§ ASSIGNMENT
Nothing but the lines from the one containing "spots += [(polar(0.23, 120" through the end of the entries should be set down, each exactly as written.
┌──
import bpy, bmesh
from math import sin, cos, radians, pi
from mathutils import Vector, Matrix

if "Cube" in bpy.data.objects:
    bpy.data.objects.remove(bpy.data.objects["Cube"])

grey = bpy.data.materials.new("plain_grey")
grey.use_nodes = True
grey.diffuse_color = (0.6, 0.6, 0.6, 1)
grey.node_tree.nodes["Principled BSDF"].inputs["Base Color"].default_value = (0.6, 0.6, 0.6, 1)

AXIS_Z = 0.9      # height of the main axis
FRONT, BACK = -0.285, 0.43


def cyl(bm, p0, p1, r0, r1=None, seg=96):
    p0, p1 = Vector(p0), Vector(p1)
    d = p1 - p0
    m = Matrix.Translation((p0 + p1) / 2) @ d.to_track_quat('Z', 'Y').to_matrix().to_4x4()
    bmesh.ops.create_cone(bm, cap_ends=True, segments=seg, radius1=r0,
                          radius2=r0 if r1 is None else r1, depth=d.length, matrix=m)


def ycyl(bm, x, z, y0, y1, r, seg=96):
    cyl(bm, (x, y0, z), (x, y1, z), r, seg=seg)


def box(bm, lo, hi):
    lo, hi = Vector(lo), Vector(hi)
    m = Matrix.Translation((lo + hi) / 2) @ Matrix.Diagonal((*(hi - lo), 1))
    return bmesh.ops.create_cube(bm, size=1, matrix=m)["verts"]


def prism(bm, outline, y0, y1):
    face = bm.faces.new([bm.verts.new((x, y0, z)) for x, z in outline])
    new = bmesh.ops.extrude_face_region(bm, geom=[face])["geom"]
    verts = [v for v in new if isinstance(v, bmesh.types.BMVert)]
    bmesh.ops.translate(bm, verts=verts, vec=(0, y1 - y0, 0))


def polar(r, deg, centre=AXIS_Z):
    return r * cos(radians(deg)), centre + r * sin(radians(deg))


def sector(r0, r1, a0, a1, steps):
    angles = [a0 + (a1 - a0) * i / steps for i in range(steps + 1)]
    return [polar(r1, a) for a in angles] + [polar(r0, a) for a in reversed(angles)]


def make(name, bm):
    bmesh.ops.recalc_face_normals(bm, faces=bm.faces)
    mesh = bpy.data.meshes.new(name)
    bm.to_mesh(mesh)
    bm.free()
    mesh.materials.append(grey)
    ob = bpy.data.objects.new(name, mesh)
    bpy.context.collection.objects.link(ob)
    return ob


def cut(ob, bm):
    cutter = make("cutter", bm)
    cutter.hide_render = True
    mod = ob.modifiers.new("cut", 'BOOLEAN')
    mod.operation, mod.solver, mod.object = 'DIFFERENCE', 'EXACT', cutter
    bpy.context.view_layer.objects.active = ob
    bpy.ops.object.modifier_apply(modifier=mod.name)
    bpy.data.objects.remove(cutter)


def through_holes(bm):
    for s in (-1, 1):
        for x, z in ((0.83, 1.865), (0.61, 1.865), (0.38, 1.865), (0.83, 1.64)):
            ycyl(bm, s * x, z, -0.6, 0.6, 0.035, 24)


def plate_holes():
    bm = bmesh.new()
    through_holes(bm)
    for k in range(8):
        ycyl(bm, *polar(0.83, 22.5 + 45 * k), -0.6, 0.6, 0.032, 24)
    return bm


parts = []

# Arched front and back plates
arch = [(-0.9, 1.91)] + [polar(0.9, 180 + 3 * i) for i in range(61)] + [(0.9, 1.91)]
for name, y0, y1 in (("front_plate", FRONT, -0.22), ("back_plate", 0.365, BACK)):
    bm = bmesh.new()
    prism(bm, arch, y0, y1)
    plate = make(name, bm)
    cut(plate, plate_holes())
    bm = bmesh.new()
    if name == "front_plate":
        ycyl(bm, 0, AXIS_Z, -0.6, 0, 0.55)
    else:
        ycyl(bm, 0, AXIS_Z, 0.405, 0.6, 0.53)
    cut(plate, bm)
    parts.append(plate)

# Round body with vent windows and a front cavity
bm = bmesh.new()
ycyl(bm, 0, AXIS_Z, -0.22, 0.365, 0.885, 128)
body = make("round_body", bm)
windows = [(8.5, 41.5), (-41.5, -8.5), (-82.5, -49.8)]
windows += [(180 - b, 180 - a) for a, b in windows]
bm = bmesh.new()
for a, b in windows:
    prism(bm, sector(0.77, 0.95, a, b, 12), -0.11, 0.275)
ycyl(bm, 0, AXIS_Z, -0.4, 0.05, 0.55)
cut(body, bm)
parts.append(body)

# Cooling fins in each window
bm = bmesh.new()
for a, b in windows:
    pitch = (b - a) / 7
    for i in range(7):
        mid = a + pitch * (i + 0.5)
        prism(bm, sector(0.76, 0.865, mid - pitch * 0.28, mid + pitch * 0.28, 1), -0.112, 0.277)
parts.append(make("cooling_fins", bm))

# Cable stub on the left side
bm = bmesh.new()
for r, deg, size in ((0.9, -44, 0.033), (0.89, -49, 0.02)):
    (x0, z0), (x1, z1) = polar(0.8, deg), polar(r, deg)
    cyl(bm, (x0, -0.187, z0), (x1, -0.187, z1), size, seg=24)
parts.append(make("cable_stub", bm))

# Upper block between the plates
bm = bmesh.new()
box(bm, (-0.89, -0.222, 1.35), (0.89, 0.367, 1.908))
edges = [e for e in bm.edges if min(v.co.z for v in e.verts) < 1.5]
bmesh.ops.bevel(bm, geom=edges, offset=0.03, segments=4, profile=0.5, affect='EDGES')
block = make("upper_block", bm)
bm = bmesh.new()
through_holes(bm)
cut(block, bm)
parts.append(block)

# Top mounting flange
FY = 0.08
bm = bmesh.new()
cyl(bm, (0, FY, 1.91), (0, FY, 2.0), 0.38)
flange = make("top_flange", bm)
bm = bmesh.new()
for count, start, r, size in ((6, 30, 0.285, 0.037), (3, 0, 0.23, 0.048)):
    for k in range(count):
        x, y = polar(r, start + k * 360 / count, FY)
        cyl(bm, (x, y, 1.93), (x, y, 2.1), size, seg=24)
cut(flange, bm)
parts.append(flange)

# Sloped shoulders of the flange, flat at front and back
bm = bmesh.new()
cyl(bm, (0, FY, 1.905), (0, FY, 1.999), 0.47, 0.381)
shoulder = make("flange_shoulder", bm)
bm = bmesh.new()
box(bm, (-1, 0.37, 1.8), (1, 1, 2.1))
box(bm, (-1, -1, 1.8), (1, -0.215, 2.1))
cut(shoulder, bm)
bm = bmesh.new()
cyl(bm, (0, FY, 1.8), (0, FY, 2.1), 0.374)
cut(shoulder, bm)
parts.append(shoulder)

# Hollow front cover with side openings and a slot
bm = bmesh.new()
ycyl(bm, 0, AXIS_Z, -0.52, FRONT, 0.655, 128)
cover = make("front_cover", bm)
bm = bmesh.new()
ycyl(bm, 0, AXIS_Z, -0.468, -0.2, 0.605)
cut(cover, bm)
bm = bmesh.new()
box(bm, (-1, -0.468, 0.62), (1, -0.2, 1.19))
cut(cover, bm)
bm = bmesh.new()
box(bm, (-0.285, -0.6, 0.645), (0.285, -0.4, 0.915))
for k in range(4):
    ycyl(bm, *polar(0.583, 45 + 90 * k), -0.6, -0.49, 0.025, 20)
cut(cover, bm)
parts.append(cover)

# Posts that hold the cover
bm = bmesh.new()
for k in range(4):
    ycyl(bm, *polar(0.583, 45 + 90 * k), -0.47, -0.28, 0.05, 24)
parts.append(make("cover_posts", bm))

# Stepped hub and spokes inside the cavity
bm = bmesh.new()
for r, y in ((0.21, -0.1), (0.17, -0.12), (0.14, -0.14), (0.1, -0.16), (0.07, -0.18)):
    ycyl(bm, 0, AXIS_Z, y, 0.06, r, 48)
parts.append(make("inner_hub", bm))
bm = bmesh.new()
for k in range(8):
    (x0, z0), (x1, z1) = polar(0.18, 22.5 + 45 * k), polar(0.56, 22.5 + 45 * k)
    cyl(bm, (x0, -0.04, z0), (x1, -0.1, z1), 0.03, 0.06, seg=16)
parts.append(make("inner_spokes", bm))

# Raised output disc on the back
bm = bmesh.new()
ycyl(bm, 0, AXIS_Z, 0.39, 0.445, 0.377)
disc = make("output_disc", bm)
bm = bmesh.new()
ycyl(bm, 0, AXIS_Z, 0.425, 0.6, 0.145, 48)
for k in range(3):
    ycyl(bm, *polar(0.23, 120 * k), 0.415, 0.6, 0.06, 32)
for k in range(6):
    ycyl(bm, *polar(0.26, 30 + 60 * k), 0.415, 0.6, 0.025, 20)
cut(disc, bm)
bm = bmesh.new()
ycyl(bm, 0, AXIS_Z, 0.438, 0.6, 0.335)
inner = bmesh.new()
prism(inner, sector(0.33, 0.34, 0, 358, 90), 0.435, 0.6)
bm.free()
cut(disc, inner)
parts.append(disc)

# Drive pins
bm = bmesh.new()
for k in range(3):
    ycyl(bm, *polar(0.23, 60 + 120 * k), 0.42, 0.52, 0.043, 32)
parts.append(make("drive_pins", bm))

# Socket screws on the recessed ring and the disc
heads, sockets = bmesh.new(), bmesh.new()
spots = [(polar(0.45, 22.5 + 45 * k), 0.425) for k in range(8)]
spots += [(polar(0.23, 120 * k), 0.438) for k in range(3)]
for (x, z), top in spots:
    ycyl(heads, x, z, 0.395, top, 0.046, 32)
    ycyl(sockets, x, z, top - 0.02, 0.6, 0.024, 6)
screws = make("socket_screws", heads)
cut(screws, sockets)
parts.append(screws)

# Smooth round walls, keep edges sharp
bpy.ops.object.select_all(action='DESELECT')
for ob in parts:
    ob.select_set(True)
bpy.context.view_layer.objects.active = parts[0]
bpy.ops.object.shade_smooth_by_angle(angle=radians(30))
└──
§ ANSWER BOX
spots += [(polar(0.23, 120 * k), 0.438) for k in range(3)]
for (x, z), top in spots:
    ycyl(heads, x, z, 0.395, top, 0.046, 32)
    ycyl(sockets, x, z, top - 0.02, 0.6, 0.024, 6)
screws = make("socket_screws", heads)
cut(screws, sockets)
parts.append(screws)

# Smooth round walls, keep edges sharp
bpy.ops.object.select_all(action='DESELECT')
for ob in parts:
    ob.select_set(True)
bpy.context.view_layer.objects.active = parts[0]
bpy.ops.object.shade_smooth_by_angle(angle=radians(30))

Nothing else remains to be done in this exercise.